Judging by Team USA head coach Mike Krzyzewski’s recent rotational strategy, believing the final cuts for Team USA’s FIBA World Cup squad were made days ago would be a forgivable offense.
Watching them dismantle the Dominican Republic Wednesday night in front of a fervent Madison Square Garden crowd, however, made you feel like all the spots were still up for grabs.
With six players finishing in double figures, the Americans steamrolled their hemispheric neighbors, 105-62, in a penultimate tune-up ahead of next Saturday’s tournament opener against Finland in Bilbao, Spain. (The team will take on Puerto Rico Friday night.)
Save for a plucky few minutes from the visitors midway through the first quarter, the outcome was never in doubt. Team USA was simply too fast, too strong and—most important of all—too deep, to let the surprisingly pro-Dominican crowd enjoy an upset for the ages.
After something of a shaky start, James Harden once again asserted himself as one of Team USA’s foremost leaders, tallying 12 points on 4-of-8 shooting to go along with three steals.
Kyrie Irving, meanwhile, finished a perfect 5-of-5 from the floor—most of them on aggressive takes to the tin—en route to 12 of his own (and five assists).
It wasn’t all sunshine and lollipops, of course: The team’s perimeter defense, while aggressive, was at times overly so, allowing the DR’s speedy guards easy access to the paint. Similarly, 12 turnovers—tune-up or not—won’t sit well with Krzyzewski and his staff.
Still, for a team seeking an identity in the wake of Paul George’s devastating injury and Kevin Durant’s last-second withdrawal, Wednesday’s blowout all but confirmed that Team USA’s FIBA hopes hinge on two things: guard play, and its ability to score in transition—preferably off of opponent miscues.
Now the time comes to decide who, exactly, will be asked to execute Krzyzewski’s grand strategy.
On the broadcast, Colangelo asked about when cuts will come, says, "Maybe a little bit tonight, maybe sometime after Friday night.— Aaron Falk (@tribjazz) August 21, 2014
At this point, nine players seem like certain locks: Stephen Curry, James Harden, Kyrie Irving, Anthony Davis, Klay Thompson, Rudy Gay (Paul’s de-facto replacement), DeMarcus Cousins and Derrick Rose, who sat out Wednesday’s action with minor knee soreness.
With just 10 days before Team USA’s FIBA kickoff, the frontcourt remains by far its biggest conundrum. Unlike his guards, Krzyzewski’s forwards and centers offer vastly different skill sets and strengths depending on the prospective opponent.
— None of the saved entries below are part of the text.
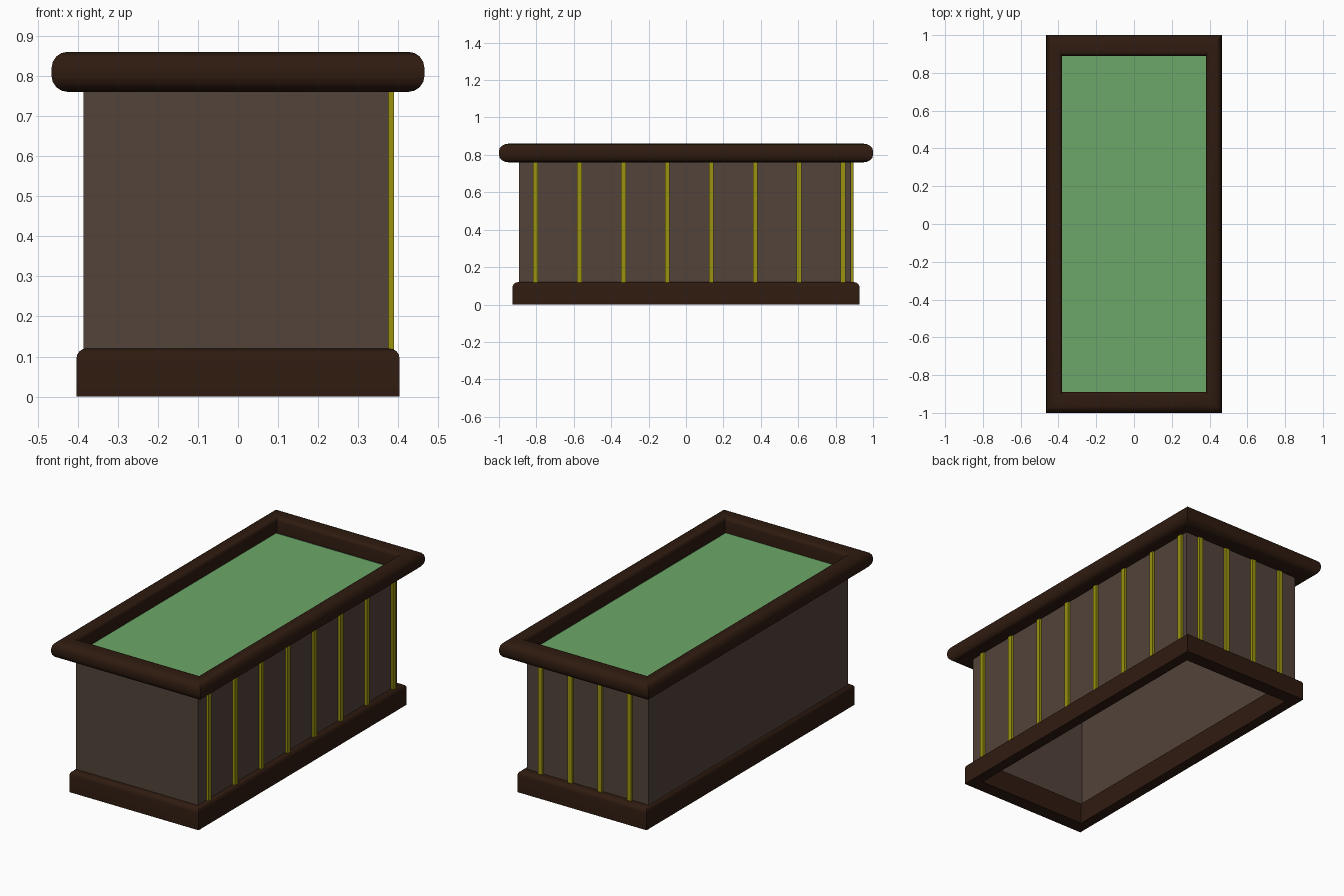
import bpy, bmesh, math

if "Cube" in bpy.data.objects:
    bpy.data.objects.remove(bpy.data.objects["Cube"])


def material(name, rgb):
    m = bpy.data.materials.new(name)
    m.diffuse_color = (*rgb, 1)
    m.use_nodes = True
    m.node_tree.nodes["Principled BSDF"].inputs["Base Color"].default_value = m.diffuse_color
    return m


DARK = material("dark_wood", (0.028, 0.011, 0.005))
PANEL = material("panel_wood", (0.085, 0.056, 0.042))
FELT = material("green_felt", (0.15, 0.39, 0.14))
BRASS = material("brass", (0.32, 0.29, 0.005))


def finish(name, bm, mat, smooth=False):
    bmesh.ops.recalc_face_normals(bm, faces=bm.faces)
    me = bpy.data.meshes.new(name)
    bm.to_mesh(me)
    bm.free()
    ob = bpy.data.objects.new(name, me)
    bpy.context.collection.objects.link(ob)
    me.materials.append(mat)
    if smooth:
        bpy.ops.object.select_all(action='DESELECT')
        ob.select_set(True)
        bpy.context.view_layer.objects.active = ob
        bpy.ops.object.shade_smooth_by_angle(angle=math.radians(35))
    return ob


def arc(cx, cz, r, a0, a1, n=4):
    return [(cx + r * math.cos(math.radians(a0 + (a1 - a0) * i / n)),
             cz + r * math.sin(math.radians(a0 + (a1 - a0) * i / n))) for i in range(n + 1)]


def frame(name, hx, hy, profile, ky, mat):
    """Mitred rectangular frame; profile is (inward offset <= 0, z)."""
    bm = bmesh.new()
    rings = [[bm.verts.new((sx * (hx + d), sy * (hy + d * ky), z)) for d, z in profile]
             for sx, sy in ((-1, -1), (1, -1), (1, 1), (-1, 1))]
    n = len(profile)
    for i in range(4):
        a, b = rings[i], rings[(i + 1) % 4]
        for j in range(n):
            k = (j + 1) % n
            bm.faces.new((a[j], b[j], b[k], a[k]))
    return finish(name, bm, mat, True)


def box(name, lo, hi, mat):
    bm = bmesh.new()
    bmesh.ops.create_cube(bm, size=1)
    for v in bm.verts:
        v.co = [(l + h) / 2 + c * (h - l) for l, h, c in zip(lo, hi, v.co)]
    return finish(name, bm, mat)


# Top rail, rounded outside and eased inside
R = 0.04
rail = (arc(-R, 0.76 + R, R, -90, 0) + arc(-R, 0.86 - R, R, 0, 90)
        + arc(-0.063, 0.838, 0.022, 90, 180) + [(-0.085, 0.76)])
frame("top_rail", 0.465, 1.0, rail, 1.3, DARK)

# Plinth with rounded upper edge
plinth = [(-0.06, 0), (0, 0)] + arc(-0.025, 0.095, 0.025, 0, 90) + [(-0.06, 0.12)]
frame("base_plinth", 0.403, 0.927, plinth, 1.3, DARK)

# Hollow cabinet walls, open above and below
X0, X1, Y0, Y1 = -0.385, 0.375, -0.892, 0.882
bm = bmesh.new()
corners = ((X0, Y0), (X1, Y0), (X1, Y1), (X0, Y1))
low = [bm.verts.new((x, y, 0.06)) for x, y in corners]
top = [bm.verts.new((x, y, 0.78)) for x, y in corners]
for i in range(4):
    j = (i + 1) % 4
    bm.faces.new((low[i], low[j], top[j], top[i]))
finish("cabinet_walls", bm, PANEL)

# Felt playing surface
bm = bmesh.new()
bm.faces.new([bm.verts.new((x, y, 0.775)) for x, y in
              ((-0.39, -0.895), (0.39, -0.895), (0.39, 0.895), (-0.39, 0.895))])
felt = finish("felt_surface", bm, FELT)

# Brass strips on the right and back faces
W, T = 0.013, 0.014
for i in range(8):
    y = -0.805 + 0.235 * i
    box(f"right_strip_{i + 1}", (X1 - 0.002, y - W, 0.11), (X1 + T, y + W, 0.765), BRASS)
for i in range(4):
    x = -0.272 + 0.185 * i
    box(f"back_strip_{i + 1}", (x - W, Y1 - 0.002, 0.11), (x + W, Y1 + T, 0.765), BRASS)
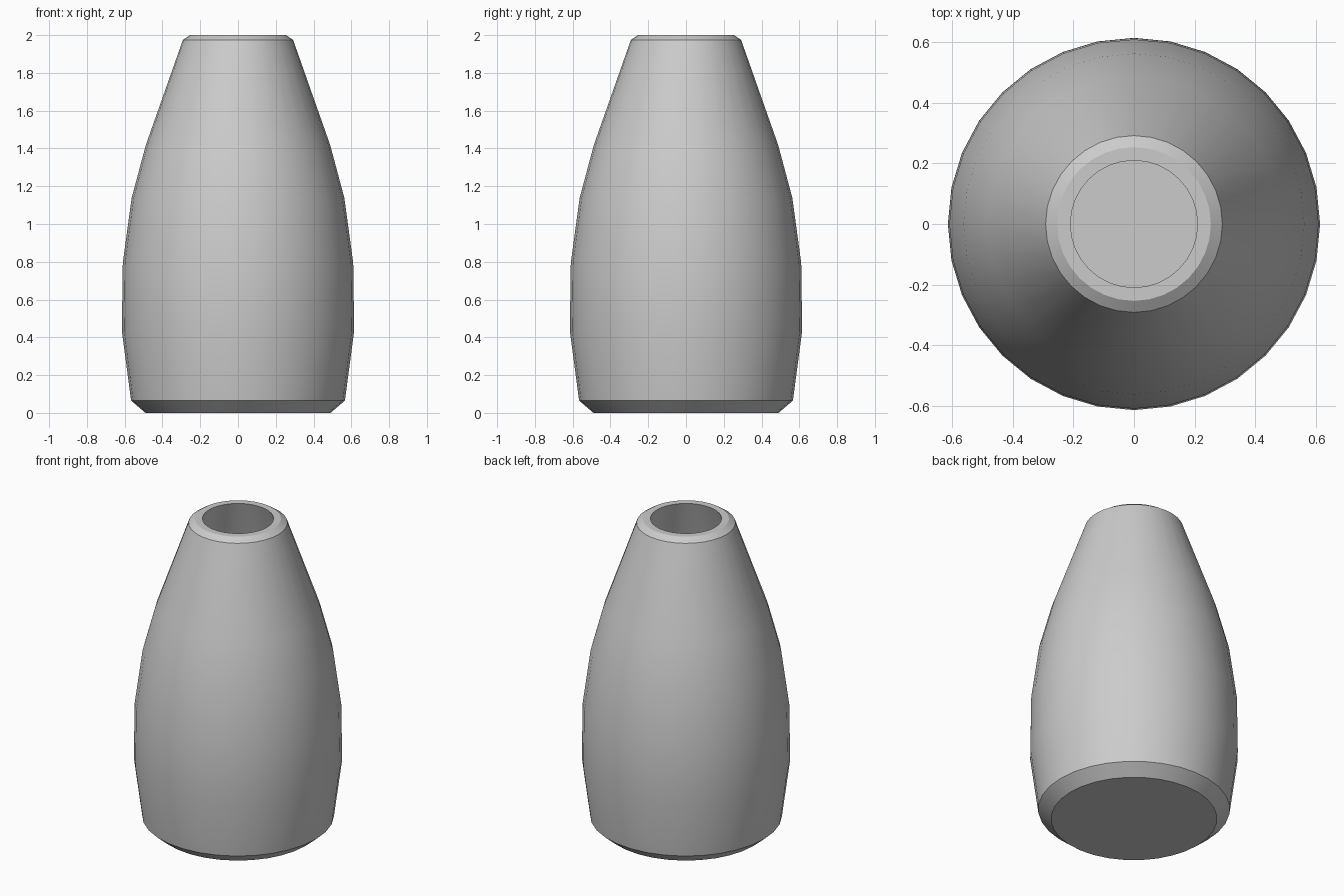
import bpy, bmesh, math

if "Cube" in bpy.data.objects:
    bpy.data.objects.remove(bpy.data.objects["Cube"])

SIDES = 32

# (radius, height): outer wall from base to lip, then down the hollow inside
outer = [(0.49, 0), (0.566, 0.065), (0.615, 0.434), (0.61, 0.794), (0.563, 1.138),
         (0.488, 1.418), (0.292, 1.974), (0.254, 2.0), (0.21, 2.0)]
inner = [(0.408, 1.4), (0.483, 1.12), (0.53, 0.79), (0.535, 0.44), (0.49, 0.08)]

# vase body: the profile turned around z, closed by base and floor caps
bm = bmesh.new()
rings = []
for r, z in outer + inner:
    rings.append([bm.verts.new((r * math.cos(2 * math.pi * i / SIDES),
                                r * math.sin(2 * math.pi * i / SIDES), z))
                  for i in range(SIDES)])
for a, b in zip(rings, rings[1:]):
    for i in range(SIDES):
        j = (i + 1) % SIDES
        bm.faces.new((a[i], a[j], b[j], b[i]))
bm.faces.new(rings[0][::-1])
bm.faces.new(rings[-1])
bmesh.ops.recalc_face_normals(bm, faces=bm.faces)

mesh = bpy.data.meshes.new("vase")
bm.to_mesh(mesh)
bm.free()
vase = bpy.data.objects.new("vase", mesh)
bpy.context.collection.objects.link(vase)

# smooth walls, crisp chamfers
bpy.context.view_layer.objects.active = vase
vase.select_set(True)
bpy.ops.object.shade_smooth_by_angle(angle=math.radians(30))
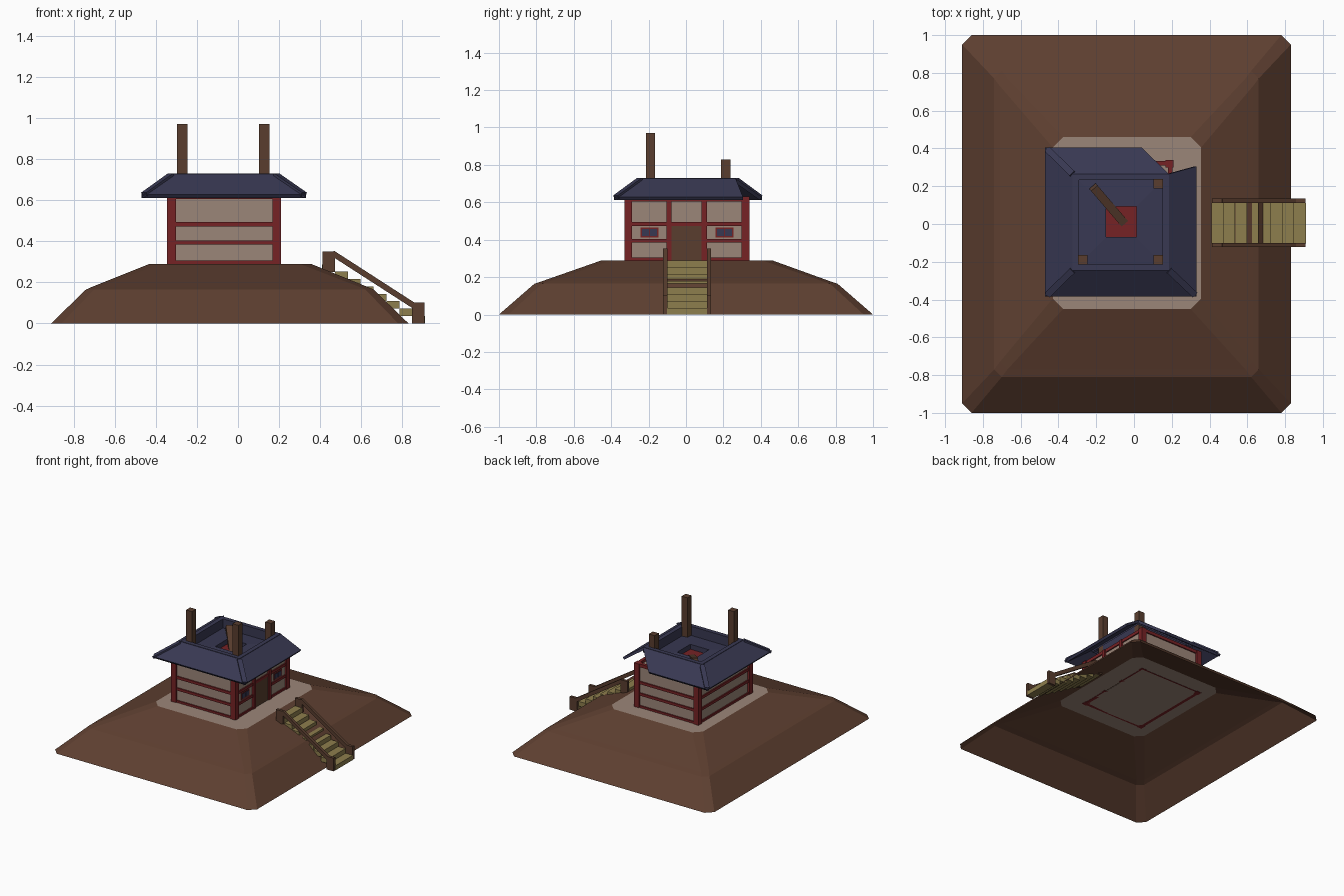
import bpy, bmesh
from mathutils import Vector

if "Cube" in bpy.data.objects:
    bpy.data.objects.remove(bpy.data.objects["Cube"])


def material(name, rgb):
    m = bpy.data.materials.new(name)
    m.use_nodes = True
    m.diffuse_color = (*rgb, 1)
    m.node_tree.nodes["Principled BSDF"].inputs["Base Color"].default_value = (*rgb, 1)
    return m


EARTH = material("earth brown", (0.112, 0.050, 0.030))
PLASTER = material("pale plaster", (0.33, 0.24, 0.19))
RED = material("dark red", (0.18, 0.016, 0.018))
BLUE = material("slate blue", (0.040, 0.040, 0.085))
WOOD = material("wood brown", (0.10, 0.048, 0.028))
STRAW = material("straw yellow", (0.27, 0.21, 0.075))


def finish(name, bm, *mats):
    mesh = bpy.data.meshes.new(name)
    bm.to_mesh(mesh)
    bm.free()
    for m in mats:
        mesh.materials.append(m)
    ob = bpy.data.objects.new(name, mesh)
    bpy.context.collection.objects.link(ob)
    return ob


def box(name, mat, x, y, z):
    """Box given by its (low, high) range on each axis."""
    bm = bmesh.new()
    bmesh.ops.create_cube(bm, size=1)
    for v in bm.verts:
        v.co = [r[0] + (c + 0.5) * (r[1] - r[0]) for c, r in zip(v.co, (x, y, z))]
    return finish(name, bm, mat)


def beam(name, mat, a, b, width, height):
    """Box beam running from point a to point b."""
    a, b = Vector(a), Vector(b)
    ob = box(name, mat, (-width / 2, width / 2), (-height / 2, height / 2),
             (0, (b - a).length))
    ob.rotation_mode = 'QUATERNION'
    ob.rotation_quaternion = (b - a).to_track_quat('Z', 'Y')
    ob.location = a
    return ob


def rect_loop(x0, x1, y0, y1, z, c=0):
    """Rectangle, with its corners cut by c when c is set."""
    if not c:
        return [(x0, y0, z), (x1, y0, z), (x1, y1, z), (x0, y1, z)]
    return [(x0 + c, y0, z), (x1 - c, y0, z), (x1, y0 + c, z), (x1, y1 - c, z),
            (x1 - c, y1, z), (x0 + c, y1, z), (x0, y1 - c, z), (x0, y0 + c, z)]


def loft(loops):
    bm = bmesh.new()
    rings = [[bm.verts.new(p) for p in loop] for loop in loops]
    for low, high in zip(rings, rings[1:]):
        for i in range(len(low)):
            j = (i + 1) % len(low)
            bm.faces.new((low[i], low[j], high[j], high[i]))
    return bm, rings


# Earth mound, open below, with a pale flat top
bm, rings = loft([
    rect_loop(-0.91, 0.83, -1, 1, 0, 0.05),
    rect_loop(-0.74, 0.66, -0.81, 0.81, 0.165, 0.04),
    rect_loop(-0.71, 0.63, -0.77, 0.77, 0.178, 0.04),
    rect_loop(-0.43, 0.355, -0.45, 0.46, 0.29, 0.055)])
bm.faces.new(rings[-1]).material_index = 1
finish("mound", bm, EARTH, PLASTER)

# House walls and timber frame
X0, X1, Y0, Y1 = -0.345, 0.21, -0.33, 0.34
INSET, POST = 0.015, 0.042
box("walls", PLASTER, (X0 + INSET, X1 - INSET), (Y0 + INSET, Y1 - INSET), (0.288, 0.61))
for x in (X0, X1 - POST):
    for y in (Y0, Y1 - POST):
        box("corner_post", RED, (x, x + POST), (y, y + POST), (0.288, 0.63))

T = 0.025
DOOR = (-0.077, 0.083)
for z in ((0.288, 0.306), (0.384, 0.404), (0.473, 0.494), (0.605, 0.63)):
    e = 0.006
    for y in (Y0 + e, Y1 - e - T):
        box("long_beam", RED, (X0 + e, X1 - e), (y, y + T), z)
    box("back_beam", RED, (X0 + e, X0 + e + T), (Y0 + e, Y1 - e), z)
    # Beams on the door side stop at the doorway below its head
    spans = [(Y0 + e, Y1 - e)] if z[0] > 0.47 else [(Y0 + e, DOOR[0]), (DOOR[1], Y1 - e)]
    for span in spans:
        box("door_side_beam", RED, (X1 - e - T, X1 - e), span, z)

# Door, its jambs and the windows
box("door", WOOD, (X1 - 0.03, X1 - 0.008), DOOR, (0.29, 0.474))
for y in ((DOOR[0] - 0.028, DOOR[0]), (DOOR[1], DOOR[1] + 0.028)):
    box("door_jamb", RED, (X1 - 0.03, X1), y, (0.288, 0.63))
for yc in (-0.195, 0.206):
    xf = X1 - INSET
    box("window_frame", RED, (xf - 0.002, xf + 0.005), (yc - 0.049, yc + 0.049), (0.412, 0.464))
    for side in (-1, 1):
        yp = yc + side * 0.021
        box("window_pane", BLUE, (xf, xf + 0.008), (yp - 0.019, yp + 0.019), (0.42, 0.456))

# Roof skirt: four sloped panels, one corner broken away
EX0, EX1, EY0, EY1, EZ = -0.47, 0.33, -0.385, 0.405, 0.628
RX0, RX1, RY0, RY1, RZ = -0.325, 0.185, -0.245, 0.265, 0.728
panels = {
    "roof_front": [(EX0, EY0, EZ), (EX1, EY0, EZ), (RX1, RY0, RZ), (RX0, RY0, RZ)],
    "roof_right": [(EX0, EY1, EZ), (EX0, EY0, EZ), (RX0, RY0, RZ), (RX0, RY1, RZ)],
    "roof_left": [(EX1, EY0, EZ), (EX1, 0.305, EZ), (RX1, RY1, RZ), (RX1, RY0, RZ)],
    "roof_back": [(0.04, EY1, EZ), (EX0, EY1, EZ), (RX0, RY1, RZ), (RX1, RY1, RZ)],
}
for name, pts in panels.items():
    bm = bmesh.new()
    bm.faces.new([bm.verts.new(p) for p in pts])
    ob = finish(name, bm, BLUE)
    mod = ob.modifiers.new("thickness", 'SOLIDIFY')
    mod.thickness = 0.02
    mod.offset = -1
for a, b in (((EX0, EY0), (RX0, RY0)), ((EX1, EY0), (RX1, RY0)), ((EX0, EY1), (RX0, RY1))):
    beam("roof_ridge", BLUE, (a[0] * 0.97, a[1] * 0.97, EZ), (*b, RZ - 0.006), 0.035, 0.02)

# Rim and sunken upper floor with a square hole
hole = (-0.148, 0.012, -0.07, 0.092)
inner = (RX0 + 0.033, RX1 - 0.033, RY0 + 0.033, RY1 - 0.033)
bm, rings = loft([
    rect_loop(RX0, RX1, RY0, RY1, 0.69),
    rect_loop(RX0, RX1, RY0, RY1, 0.731),
    rect_loop(*inner, 0.731),
    rect_loop(*inner, 0.66),
    rect_loop(*hole, 0.67),
    rect_loop(*hole, 0.625)])
finish("upper_floor", bm, BLUE)
box("hole_floor", RED, hole[:2], hole[2:], (0.612, 0.632))

# Bare posts of the ruined upper storey, one of them fallen
for x, y, top in ((-0.272, -0.19, 0.97), (0.128, -0.19, 0.97), (0.128, 0.213, 0.83)):
    h = 0.025
    box("upper_post", WOOD, (x - h, x + h), (y - h, y + h), (0.62, top))
beam("fallen_post", WOOD, (-0.052, 0.005, 0.61), (-0.215, 0.195, 0.70), 0.045, 0.045)

# Stairs with side rails
SX, RUN, RISE = 0.41, 0.0625, 0.036
for i in range(8):
    top = 0.288 - i * RISE
    box("stair_tread", STRAW, (SX + i * RUN, SX + (i + 1) * RUN), (-0.102, 0.112),
        (top - RISE, top))
for y in ((-0.122, -0.1), (0.112, 0.134)):
    yc = sum(y) / 2
    box("upper_rail_post", WOOD, (0.412, 0.472), y, (0.25, 0.35))
    box("lower_rail_post", WOOD, (0.847, 0.908), y, (0, 0.102))
    beam("stair_rail", WOOD, (0.46, yc, 0.342), (0.86, yc, 0.084), 0.022, 0.028)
Spain and Brazil, for example, boast the kind of size that could give our frontcourt fits, while a team like Lithuania—savvy and pass-happy—would be best matched by more length and athleticism.
So how will the dilemma sort itself out? ESPN’s Kevin Pelton (Insider subscription required) provides the best rationale for why Faried and Lillard in particular might be on the outside looking in come Friday morning:
The other concern for the USA is foul trouble for both starting center Anthony Davis and Plumlee, which would leave Faried as the team's center. Keeping Cousins would give the USA a third true center and more depth inside.
It's certainly possible that the World Cup roster could feature both Cousins and Faried. While cutting Plumlee would create the same problems as cutting Cousins, USA Basketball could go with a bigger roster than anticipated and make one of the forwards or third point guard Damian Lillard the final cut. But if it comes down to Cousins vs. Faried, I would prioritize Spain above any other possible matchup.
Cousins' case is especially compelling. Given the axe his last Team USA go-round, the Sacramento Kings center—fresh off a breakout year in which he averaged 22.7 points and 11.7 rebounds—has emerged as a viable Olympics contender, and earned his coach’s praise in the process:
"All the coaches were really pleased with DeMarcus and how he played," Krzyzewski said during an August 5 teleconference. "Look, his attitude is tremendous because he wouldn't keep coming back to be a part of Team USA if it didn't mean something to him. We recognize that."
Another possible wrinkle: the health of Rose, who after missing the better part of the past two NBA seasons recovering from knee injuries, no doubt has his sight set squarely on the bigger picture.
With so many guards already at his disposal, it’s possible Krzyzewski could compel Rose to pull the plug on his summer comeback, lest assistant coach Tom Thibodeau risk going even longer without his superstar floor general.
Whatever his and Team USA president Jerry Colangelo’s ultimate decision, Krzyzewski is about to face perhaps his biggest international challenge since taking over as head coach in 2006, two years after an epic Athens meltdown that saw the team fail to capture gold for the first time since 1988.
Given the weapons at our disposal, the response should be: No problem. Tempered, that is, by the humble memory of what happened in Greece 10 years ago.
Wednesday’s blowout proved Team USA has more than enough talent to survive. Whether they can thrive enough to capture gold for a fourth straight world competition, however, will depend on how Krzyzewski opts to approach what promises to be a painful final cut.